Records contained in a dataset:
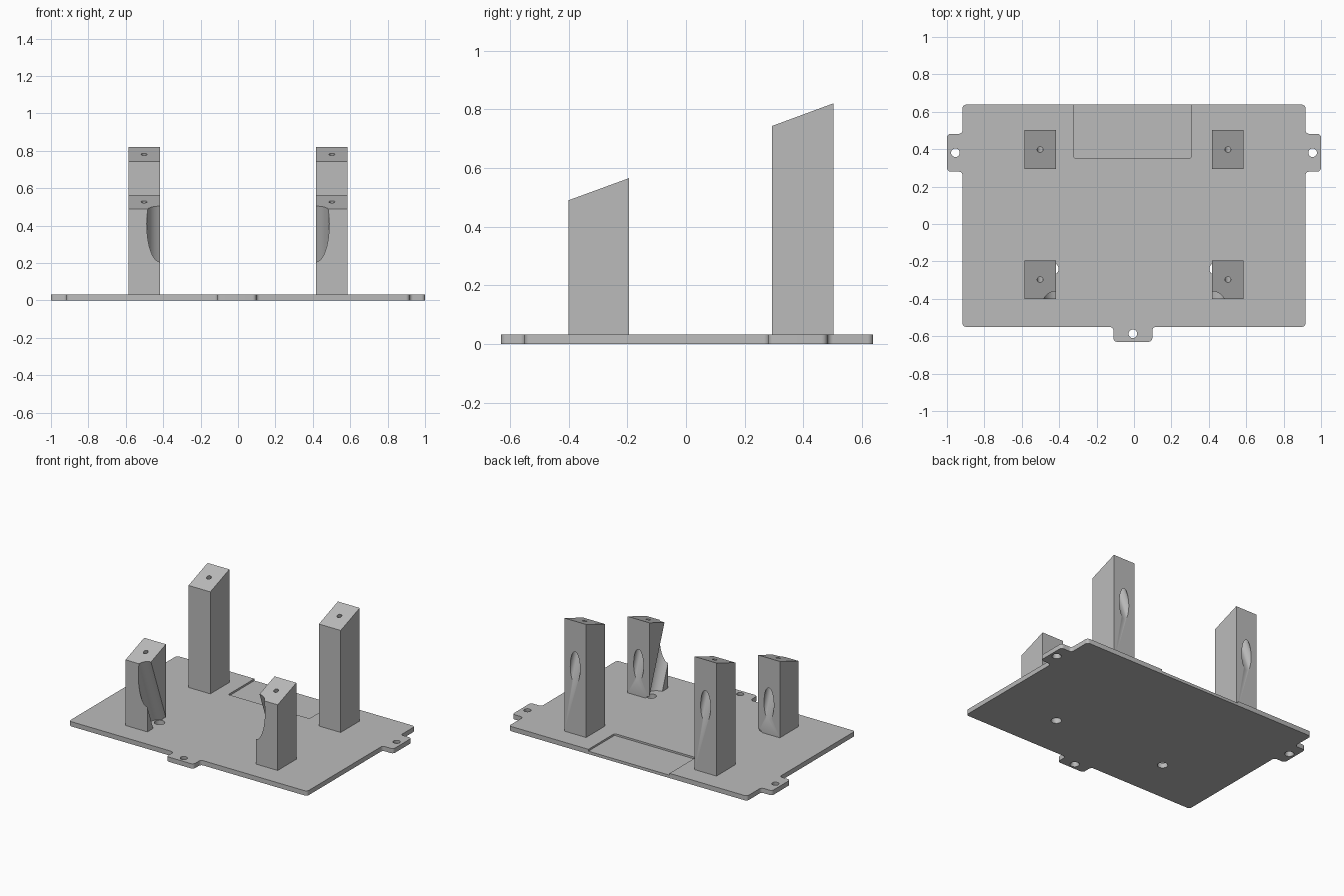
import bpy, bmesh, math
from mathutils import Vector

if "Cube" in bpy.data.objects:
    bpy.data.objects.remove(bpy.data.objects["Cube"], do_unlink=True)

THICK = 0.033
TILT = math.atan2(0.075, 0.205)
DOWN = Vector((0, math.sin(TILT), -math.cos(TILT)))  # axis square to the sloped tops

grey = bpy.data.materials.new("plain grey")
grey.use_nodes = True
grey.diffuse_color = (0.5, 0.5, 0.5, 1)
grey.node_tree.nodes["Principled BSDF"].inputs["Base Color"].default_value = (0.5, 0.5, 0.5, 1)


def add_object(name, bm):
    bmesh.ops.recalc_face_normals(bm, faces=bm.faces)
    mesh = bpy.data.meshes.new(name)
    bm.to_mesh(mesh)
    bm.free()
    obj = bpy.data.objects.new(name, mesh)
    bpy.context.collection.objects.link(obj)
    mesh.materials.append(grey)
    return obj


def prism(name, points, depth):
    """Extrude a closed outline along the depth vector."""
    bm = bmesh.new()
    face = bm.faces.new([bm.verts.new(p) for p in points])
    new = bmesh.ops.extrude_face_region(bm, geom=[face])["geom"]
    bmesh.ops.translate(bm, vec=depth, verts=[v for v in new if isinstance(v, bmesh.types.BMVert)])
    return add_object(name, bm)


def rounded(corners, radius, z, steps=5):
    """Round every corner of a flat outline."""
    result = []
    for i, c in enumerate(corners):
        c = Vector(c)
        a = c + (Vector(corners[i - 1]) - c).normalized() * radius
        b = c + (Vector(corners[(i + 1) % len(corners)]) - c).normalized() * radius
        centre = a + b - c
        for k in range(steps + 1):
            t = k / steps * math.pi / 2
            p = centre + (a - centre) * math.cos(t) + (b - centre) * math.sin(t)
            result.append((p.x, p.y, z))
    return result


def rod(start, end, r_start, r_end=None):
    """Round cutter between two points."""
    start, end = Vector(start), Vector(end)
    axis = end - start
    bm = bmesh.new()
    bmesh.ops.create_cone(bm, cap_ends=True, segments=40, radius1=r_start,
                          radius2=r_end or r_start, depth=axis.length)
    bm.transform(axis.to_track_quat('Z', 'Y').to_matrix().to_4x4())
    bmesh.ops.translate(bm, vec=(start + end) / 2, verts=bm.verts)
    cutter = add_object("cutter", bm)
    cutter.hide_render = True
    return cutter


def cut(obj, cutters):
    bpy.context.view_layer.objects.active = obj
    for cutter in cutters:
        mod = obj.modifiers.new("cut", 'BOOLEAN')
        mod.operation = 'DIFFERENCE'
        mod.solver = 'EXACT'
        mod.object = cutter
        bpy.ops.object.modifier_apply(modifier=mod.name)
        bpy.data.objects.remove(cutter, do_unlink=True)


def smooth(obj):
    bpy.ops.object.select_all(action='DESELECT')
    obj.select_set(True)
    bpy.context.view_layer.objects.active = obj
    bpy.ops.object.shade_smooth_by_angle(angle=math.radians(30))


# Base plate with three mounting tabs
outline = [(-0.917, -0.55), (-0.11, -0.55), (-0.11, -0.63), (0.098, -0.63), (0.098, -0.55),
           (0.917, -0.55), (0.917, 0.28), (1, 0.28), (1, 0.482), (0.917, 0.482), (0.917, 0.638),
           (-0.917, 0.638), (-0.917, 0.482), (-1, 0.482), (-1, 0.28), (-0.917, 0.28)]
plate = prism("base_plate", rounded(outline, 0.02, 0), (0, 0, THICK))

# Shallow recess open at the back edge, and screw holes in the tabs
recess = prism("recess_cutter",
               rounded([(-0.32, 0.35), (0.305, 0.35), (0.305, 0.75), (-0.32, 0.75)], 0.01, 0.02),
               (0, 0, 0.1))
holes = [recess]
for x, y in [(-0.955, 0.381), (0.955, 0.381), (-0.006, -0.587)]:
    holes.append(rod((x, y, -0.1), (x, y, 0.1), 0.023))
    holes.append(rod((x, y, -0.01), (x, y, 0.02), 0.034, 0.022))
# Tool holes below the front posts
for side in (-1, 1):
    holes.append(rod((side * 0.436, -0.24, -0.1), (side * 0.436, -0.24, 0.1), 0.033))
cut(plate, holes)
smooth(plate)

# Four posts with sloped tops, each with a screw hole and an access bore to the back
for side, side_name in ((1, "left"), (-1, "right")):
    for row, y0, y1, z0, z1 in (("front", -0.4, -0.195, 0.49, 0.565),
                                ("back", 0.293, 0.502, 0.743, 0.82)):
        x0 = side * 0.418
        post = prism(f"{row}_{side_name}_post",
                     [(x0, y0, THICK), (x0, y1, THICK), (x0, y1, z1), (x0, y0, z0)],
                     (side * 0.168, 0, 0))
        top = Vector((side * 0.502, (y0 + y1) / 2, (z0 + z1) / 2))
        cutters = [rod(top - DOWN * 0.05, top + DOWN * 0.15, 0.016),
                   rod(top + DOWN * 0.1, top + DOWN * 0.5, 0.038)]
        if row == "front":
            # Slanted tool groove along the inner side
            base = Vector((side * 0.418, -0.25, 0))
            cutters.append(rod(base + DOWN * 0.1, base - DOWN * 0.8, 0.07))
        cut(post, cutters)
        smooth(post)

== Required work ==
Please give again the lines above between the line holding "p = centre +" and the line holding "for side in", inclusive, exactly as they are and with nothing added.

== Written solution ==
            p = centre + (a - centre) * math.cos(t) + (b - centre) * math.sin(t)
            result.append((p.x, p.y, z))
    return result


def rod(start, end, r_start, r_end=None):
    """Round cutter between two points."""
    start, end = Vector(start), Vector(end)
    axis = end - start
    bm = bmesh.new()
    bmesh.ops.create_cone(bm, cap_ends=True, segments=40, radius1=r_start,
                          radius2=r_end or r_start, depth=axis.length)
    bm.transform(axis.to_track_quat('Z', 'Y').to_matrix().to_4x4())
    bmesh.ops.translate(bm, vec=(start + end) / 2, verts=bm.verts)
    cutter = add_object("cutter", bm)
    cutter.hide_render = True
    return cutter


def cut(obj, cutters):
    bpy.context.view_layer.objects.active = obj
    for cutter in cutters:
        mod = obj.modifiers.new("cut", 'BOOLEAN')
        mod.operation = 'DIFFERENCE'
        mod.solver = 'EXACT'
        mod.object = cutter
        bpy.ops.object.modifier_apply(modifier=mod.name)
        bpy.data.objects.remove(cutter, do_unlink=True)


def smooth(obj):
    bpy.ops.object.select_all(action='DESELECT')
    obj.select_set(True)
    bpy.context.view_layer.objects.active = obj
    bpy.ops.object.shade_smooth_by_angle(angle=math.radians(30))


# Base plate with three mounting tabs
outline = [(-0.917, -0.55), (-0.11, -0.55), (-0.11, -0.63), (0.098, -0.63), (0.098, -0.55),
           (0.917, -0.55), (0.917, 0.28), (1, 0.28), (1, 0.482), (0.917, 0.482), (0.917, 0.638),
           (-0.917, 0.638), (-0.917, 0.482), (-1, 0.482), (-1, 0.28), (-0.917, 0.28)]
plate = prism("base_plate", rounded(outline, 0.02, 0), (0, 0, THICK))

# Shallow recess open at the back edge, and screw holes in the tabs
recess = prism("recess_cutter",
               rounded([(-0.32, 0.35), (0.305, 0.35), (0.305, 0.75), (-0.32, 0.75)], 0.01, 0.02),
               (0, 0, 0.1))
holes = [recess]
for x, y in [(-0.955, 0.381), (0.955, 0.381), (-0.006, -0.587)]:
    holes.append(rod((x, y, -0.1), (x, y, 0.1), 0.023))
    holes.append(rod((x, y, -0.01), (x, y, 0.02), 0.034, 0.022))
# Tool holes below the front posts
for side in (-1, 1):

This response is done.